**HOW TO COMPLETE THIS TASK:** Go through the listing beneath and show each line containing the string "Cube".

**INFORMATION PROVIDED:**
******

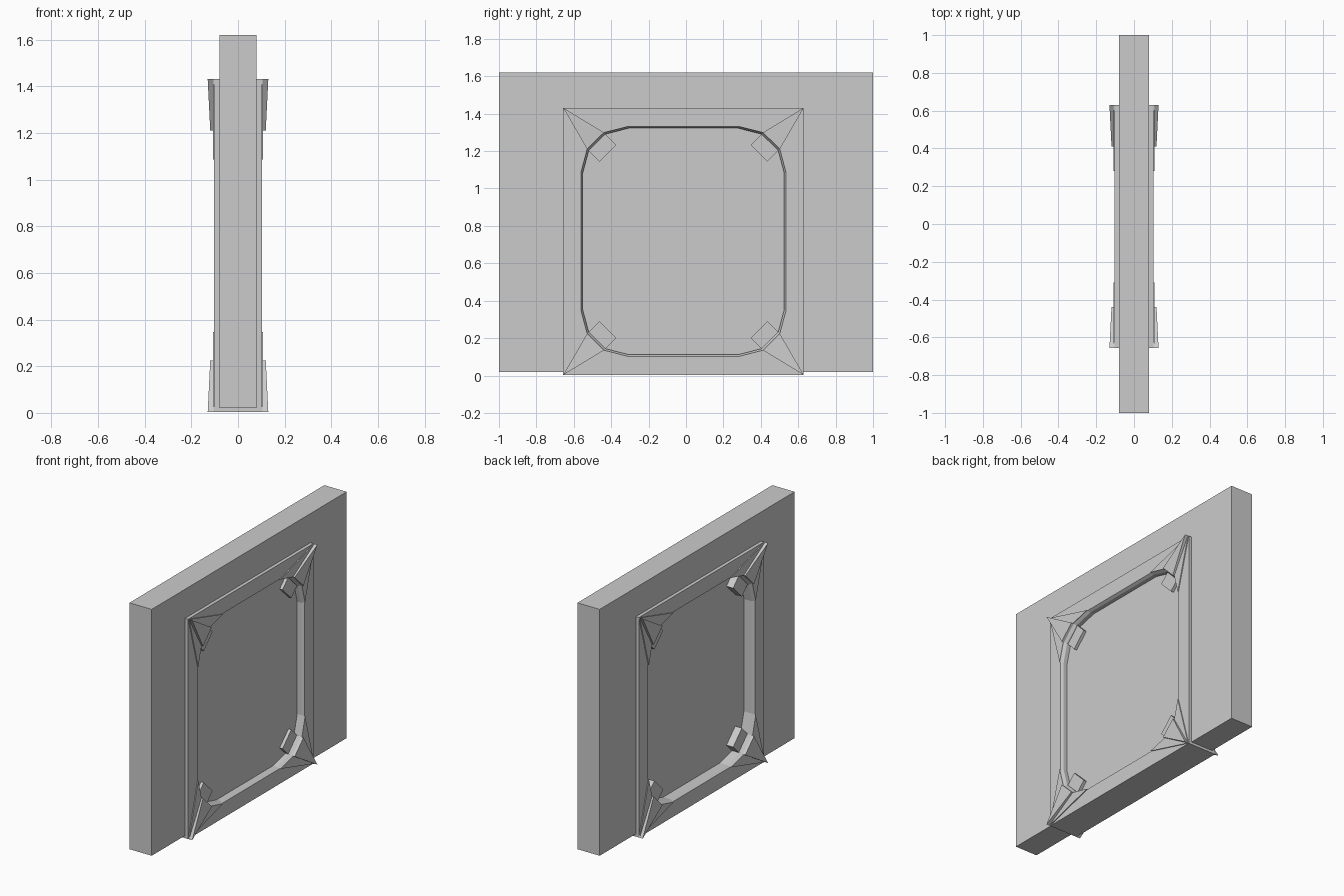
import bpy, bmesh

if "Cube" in bpy.data.objects:
    bpy.data.objects.remove(bpy.data.objects["Cube"])

CY, CZ = -0.0135, 0.717           # centre of the framed opening
HY, HZ = 0.643, 0.714             # half size of the frame outline
# one quarter of the opening outline (side to top), relative to the centre
QUARTER = [(0.548, 0.37), (0.515, 0.493), (0.425, 0.582), (0.295, 0.615)]
CORNERS = [(1, 1), (-1, 1), (-1, -1), (1, -1)]


def finish(name, bm):
    bmesh.ops.recalc_face_normals(bm, faces=bm.faces)
    mesh = bpy.data.meshes.new(name)
    bm.to_mesh(mesh)
    bm.free()
    obj = bpy.data.objects.new(name, mesh)
    bpy.context.collection.objects.link(obj)
    return obj


def corner_points(sy, sz):
    return [(CY + sy * y, CZ + sz * z) for y, z in QUARTER]


def prism(name, pts, low, high):
    """Extrude a y/z outline along x; low and high give x per point."""
    n = len(pts)
    low = low if isinstance(low, list) else [low] * n
    high = high if isinstance(high, list) else [high] * n
    bm = bmesh.new()
    a = [bm.verts.new((x, y, z)) for x, (y, z) in zip(low, pts)]
    b = [bm.verts.new((x, y, z)) for x, (y, z) in zip(high, pts)]
    bm.faces.new(a)
    bm.faces.new(b)
    for i in range(n):
        j = (i + 1) % n
        bm.faces.new((a[i], a[j], b[j], b[i]))
    return finish(name, bm)


# Wall slab, notched where the frame passes through it
y0, y1, top = CY - HY, CY + HY, CZ + HZ
prism("wall_slab", [(-1, 0.02), (-1, 1.62), (1, 1.62), (1, 0.02),
                    (y1, 0.02), (y1, top), (y0, top), (y0, 0.02)], -0.08, 0.08)

# Opening outline, running round the four corners
loop = []
for sy, sz in CORNERS:
    pts = corner_points(sy, sz)
    loop += pts if sy * sz > 0 else pts[::-1]

# Frame running right through the wall, open in the middle
bm = bmesh.new()
outer, inner, lip = {}, {}, {}
for s in (1, -1):
    outer[s] = [bm.verts.new((s * 0.102, CY + sy * HY, CZ + sz * HZ)) for sy, sz in CORNERS]
    inner[s] = [bm.verts.new((s * 0.102, y, z)) for y, z in loop]
    lip[s] = [bm.verts.new((s * 0.085, CY + (y - CY) * 0.983, CZ + (z - CZ) * 0.985))
              for y, z in loop]
    for c in range(4):
        for k in range(3):
            i = c * 4 + k
            bm.faces.new((outer[s][c], inner[s][i], inner[s][i + 1]))
        bm.faces.new((outer[s][c], inner[s][c * 4 + 3],
                      inner[s][(c * 4 + 4) % 16], outer[s][(c + 1) % 4]))
    for i in range(16):
        j = (i + 1) % 16
        bm.faces.new((inner[s][i], inner[s][j], lip[s][j], lip[s][i]))
for ring, n in ((outer, 4), (lip, 16)):
    for i in range(n):
        j = (i + 1) % n
        bm.faces.new((ring[1][i], ring[1][j], ring[-1][j], ring[-1][i]))
finish("frame", bm)

# Recessed panel filling the opening
panel = [(CY + (y - CY) * 0.99, CZ + (z - CZ) * 0.99) for y, z in loop]
prism("panel", panel, -0.03, 0.058)

# Corner fittings: raised wedge, two lower spikes, and a square tab
for sy, sz in CORNERS:
    a, b, c, d = corner_points(sy, sz)
    tip = (CY + sy * HY, CZ + sz * HZ)
    ey, ez = -sy * 0.066, -sz * 0.066
    tab = [b, c, (c[0] + ey, c[1] + ez), (b[0] + ey, b[1] + ez)]
    for s in (1, -1):
        prism("corner_wedge", [tip, b, c], s * 0.08, [s * 0.13, s * 0.119, s * 0.119])
        prism("corner_spike_side", [tip, a, b], s * 0.08, s * 0.108)
        prism("corner_spike_top", [tip, c, d], s * 0.08, s * 0.108)
        prism("corner_tab", tab, s * 0.01, s * 0.078)
    # Ridge joining both faces under or over the wall
    prism("corner_core", [tip, b, c], -0.118, 0.118)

******

**RESULT:**
if "Cube" in bpy.data.objects:
    bpy.data.objects.remove(bpy.data.objects["Cube"])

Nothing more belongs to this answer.